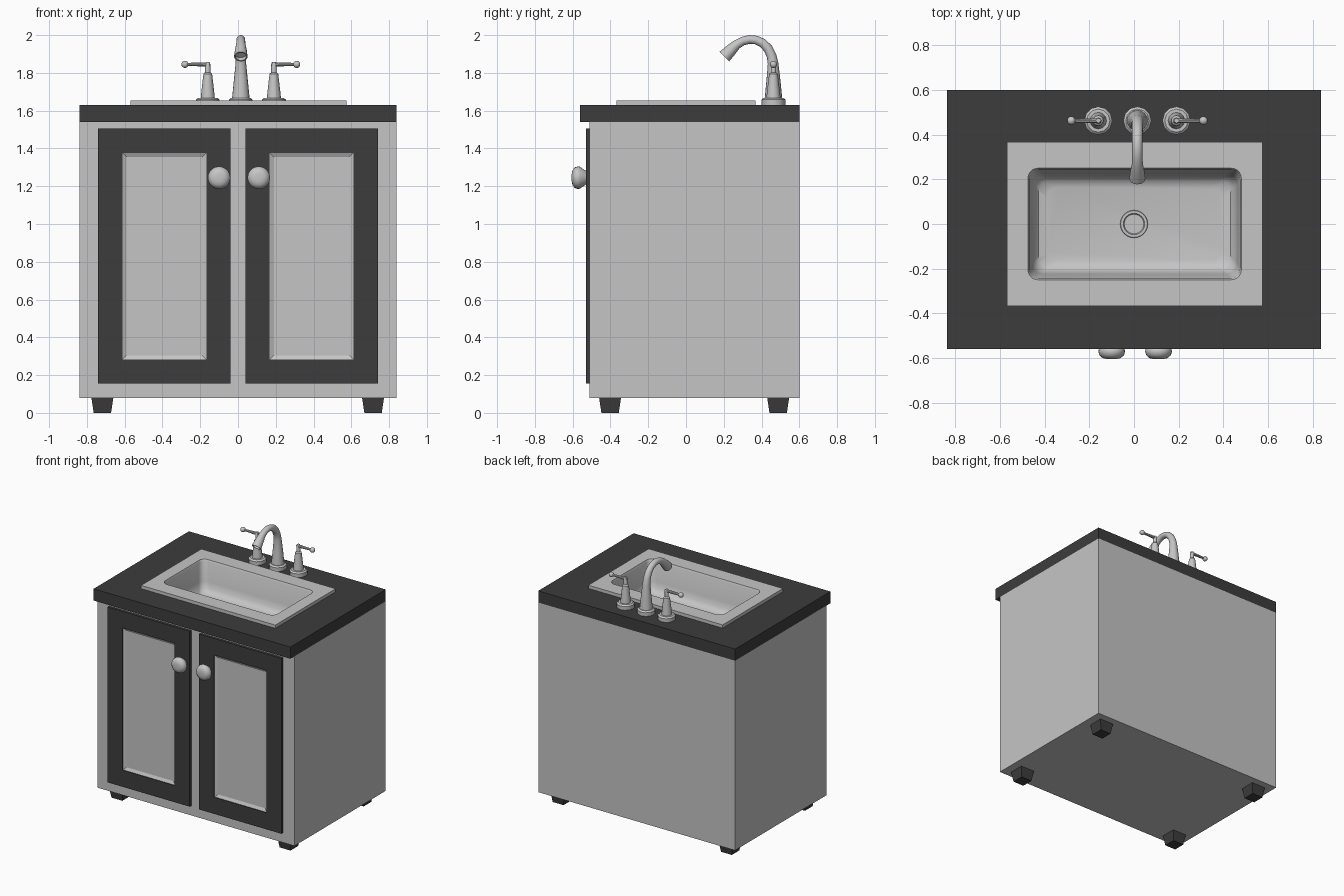
import bpy, bmesh
from math import cos, sin, pi, radians
from mathutils import Vector, Matrix

cube = bpy.data.objects.get("Cube")
if cube:
    bpy.data.objects.remove(cube)


def material(name, value):
    m = bpy.data.materials.new(name)
    m.use_nodes = True
    m.diffuse_color = (value, value, value, 1)
    m.node_tree.nodes["Principled BSDF"].inputs["Base Color"].default_value = m.diffuse_color
    return m


LIGHT = material("light grey", 0.56)
DARK = material("charcoal", 0.046)
FACE_FRONT = Matrix.Rotation(radians(90), 4, 'X')   # local z becomes -y


def skin(name, rings, mat, matrix=Matrix(), caps=(True, True), closed=False, smooth=False):
    """Join successive rings of points into one surface."""
    bm = bmesh.new()
    loops = [[bm.verts.new(matrix @ Vector(p)) for p in ring] for ring in rings]
    pairs = list(zip(loops, loops[1:]))
    if closed:
        pairs.append((loops[-1], loops[0]))
    for a, b in pairs:
        for i in range(len(a)):
            j = (i + 1) % len(a)
            bm.faces.new((a[i], a[j], b[j], b[i]))
    if not closed:
        if caps[0]:
            bm.faces.new(loops[0][::-1])
        if caps[1]:
            bm.faces.new(loops[-1])
    bmesh.ops.remove_doubles(bm, verts=bm.verts, dist=0.0002)
    bmesh.ops.recalc_face_normals(bm, faces=bm.faces)
    mesh = bpy.data.meshes.new(name)
    bm.to_mesh(mesh)
    bm.free()
    if smooth:
        mesh.shade_smooth()
        mesh.set_sharp_from_angle(angle=radians(35))
    mesh.materials.append(mat)
    ob = bpy.data.objects.new(name, mesh)
    bpy.context.collection.objects.link(ob)
    return ob


def rect(hx, hy, z, r=0.0, steps=0):
    """Rectangle ring, with rounded corners when steps is given."""
    pts = []
    for k, (sx, sy) in enumerate(((1, 1), (-1, 1), (-1, -1), (1, -1))):
        for s in range(steps + 1):
            a = (k + (s / steps if steps else 0)) * pi / 2
            pts.append((sx * (hx - r) + r * cos(a), sy * (hy - r) + r * sin(a), z))
    return pts


def lathe(name, profile, mat, matrix, sides=16, caps=(True, True)):
    rings = [[(r * cos(2 * pi * i / sides), r * sin(2 * pi * i / sides), z)
              for i in range(sides)] for r, z in profile]
    return skin(name, rings, mat, matrix, caps, smooth=True)


def at(x, y, z):
    return Matrix.Translation((x, y, z))


# Cabinet body, open under the counter
skin("cabinet", [rect(0.838, 0.555, 0.08), rect(0.838, 0.555, 1.54)], LIGHT,
     at(0, 0.045, 0), caps=(True, False))

# Counter with the sink cut-out
top = [rect(0.838, 0.58, 1.54), rect(0.838, 0.58, 1.63)]
hole = [[(x, y - 0.02, z) for x, y, z in rect(0.52, 0.31, h)] for h in (1.63, 1.54)]
skin("counter", top + hole, DARK, at(0, 0.02, 0), closed=True)

# Sink: flat rim, rounded walls, floor
n = 6
sink = [rect(0.572, 0.367, 1.63, 0, n), rect(0.572, 0.367, 1.655, 0, n),
        rect(0.478, 0.25, 1.655, 0.045, n), rect(0.472, 0.243, 1.64, 0.045, n),
        rect(0.46, 0.225, 1.5, 0.05, n), rect(0.45, 0.213, 1.455, 0.05, n),
        rect(0.43, 0.195, 1.43, 0.05, n), rect(0.39, 0.165, 1.42, 0.05, n)]
skin("sink", sink, LIGHT, at(0.003, 0, 0), caps=(False, True), smooth=True)
lathe("drain", [(0.062, 1.42), (0.06, 1.428), (0.048, 1.428), (0.044, 1.422)],
      LIGHT, at(0, 0, 0), 24, (False, True))

# Feet: tapered blocks
for y, row in ((-0.402, "front"), (0.488, "back")):
    for x, side in ((0.715, "left"), (-0.718, "right")):
        skin(f"{row}_{side}_foot", [rect(0.046, 0.046, 0), rect(0.058, 0.058, 0.08)],
             DARK, at(x, y, 0))

# Doors: frame, recessed panel, knob
for s, side in ((1, "left"), (-1, "right")):
    place = at(s * 0.39, -0.51, 0.83) @ FACE_FRONT
    skin(f"{side}_door_frame",
         [rect(0.35, 0.675, 0), rect(0.35, 0.675, 0.02),
          rect(0.222, 0.547, 0.02), rect(0.222, 0.547, 0)], DARK, place, closed=True)
    skin(f"{side}_door_panel",
         [rect(0.222, 0.547, 0.014), rect(0.2, 0.525, 0.003)], LIGHT, place, caps=(False, True))
    lathe(f"{side}_knob",
          [(0.034, 0.015), (0.04, 0.026), (0.058, 0.052), (0.06, 0.062),
           (0.055, 0.078), (0.04, 0.091), (0.02, 0.095)],
          LIGHT, at(0.005 + s * 0.105, -0.51, 1.245) @ FACE_FRONT, 20)

# Spout: flange and a tapering bent tube
FX, FY = 0.015, 0.463
FLANGE = [(0.063, 1.63), (0.063, 1.658), (0.052, 1.668)]
lathe("spout_flange", FLANGE, LIGHT, at(FX, FY, 0), 12)
path = [(0.463, 1.66, 0.047), (0.463, 1.76, 0.037), (0.461, 1.85, 0.028),
        (0.453, 1.89, 0.026), (0.435, 1.928, 0.025), (0.405, 1.959, 0.024),
        (0.37, 1.974, 0.023), (0.335, 1.977, 0.023), (0.3, 1.968, 0.023),
        (0.268, 1.95, 0.025), (0.24, 1.923, 0.031), (0.203, 1.886, 0.036)]
rings = []
for i, (y, z, r) in enumerate(path):
    a, b = path[max(i - 1, 0)], path[min(i + 1, len(path) - 1)]
    t = Vector((0, b[0] - a[0], b[1] - a[1])).normalized()
    across = Vector((0, t.z, -t.y))
    rings.append([Vector((FX, y, z)) + r * (cos(q) * Vector((1, 0, 0)) + sin(q) * across)
                  for q in (2 * pi * k / 16 for k in range(16))])
# hollow mouth
centre = Vector((FX, path[-1][0], path[-1][1]))
rings.append([centre + (p - centre) * 0.8 for p in rings[-1]])
rings.append([p + Vector((0, 0.015, 0.015)) for p in rings[-1]])
skin("spout", rings, LIGHT, smooth=True)

# Handles: flange, cone, stem, lever and ball
for s, side in ((1, "left"), (-1, "right")):
    base = at(FX + s * 0.175, FY, 0)
    lathe(f"{side}_handle_flange", FLANGE, LIGHT, base, 12)
    lathe(f"{side}_handle_cone",
          [(0.038, 1.66), (0.034, 1.7), (0.023, 1.795), (0.014, 1.803),
           (0.014, 1.845), (0.01, 1.857)], LIGHT, base, 12)
    lever = base @ at(0, 0, 1.845) @ Matrix.Rotation(s * pi / 2, 4, 'Y')
    lathe(f"{side}_lever", [(0.011, -0.012), (0.011, 0.02), (0.008, 0.11)], LIGHT, lever, 10)
    ball = [(0.019 * sin(pi * k / 8), 0.121 - 0.019 * cos(pi * k / 8)) for k in range(1, 8)]
    lathe(f"{side}_lever_ball", ball, LIGHT, lever, 12)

_ _ _ _ _

▸ **REQUIRED WORK**
From the records above, quote only the lines running from the line with "DARK, place, closed=True)" to the line with "centre = Vector((FX, path[-1][0], path[-1][1]))", both lines included.

▸ **EXERCISE ANSWER**
          rect(0.222, 0.547, 0.02), rect(0.222, 0.547, 0)], DARK, place, closed=True)
    skin(f"{side}_door_panel",
         [rect(0.222, 0.547, 0.014), rect(0.2, 0.525, 0.003)], LIGHT, place, caps=(False, True))
    lathe(f"{side}_knob",
          [(0.034, 0.015), (0.04, 0.026), (0.058, 0.052), (0.06, 0.062),
           (0.055, 0.078), (0.04, 0.091), (0.02, 0.095)],
          LIGHT, at(0.005 + s * 0.105, -0.51, 1.245) @ FACE_FRONT, 20)

# Spout: flange and a tapering bent tube
FX, FY = 0.015, 0.463
FLANGE = [(0.063, 1.63), (0.063, 1.658), (0.052, 1.668)]
lathe("spout_flange", FLANGE, LIGHT, at(FX, FY, 0), 12)
path = [(0.463, 1.66, 0.047), (0.463, 1.76, 0.037), (0.461, 1.85, 0.028),
        (0.453, 1.89, 0.026), (0.435, 1.928, 0.025), (0.405, 1.959, 0.024),
        (0.37, 1.974, 0.023), (0.335, 1.977, 0.023), (0.3, 1.968, 0.023),
        (0.268, 1.95, 0.025), (0.24, 1.923, 0.031), (0.203, 1.886, 0.036)]
rings = []
for i, (y, z, r) in enumerate(path):
    a, b = path[max(i - 1, 0)], path[min(i + 1, len(path) - 1)]
    t = Vector((0, b[0] - a[0], b[1] - a[1])).normalized()
    across = Vector((0, t.z, -t.y))
    rings.append([Vector((FX, y, z)) + r * (cos(q) * Vector((1, 0, 0)) + sin(q) * across)
                  for q in (2 * pi * k / 16 for k in range(16))])
# hollow mouth
centre = Vector((FX, path[-1][0], path[-1][1]))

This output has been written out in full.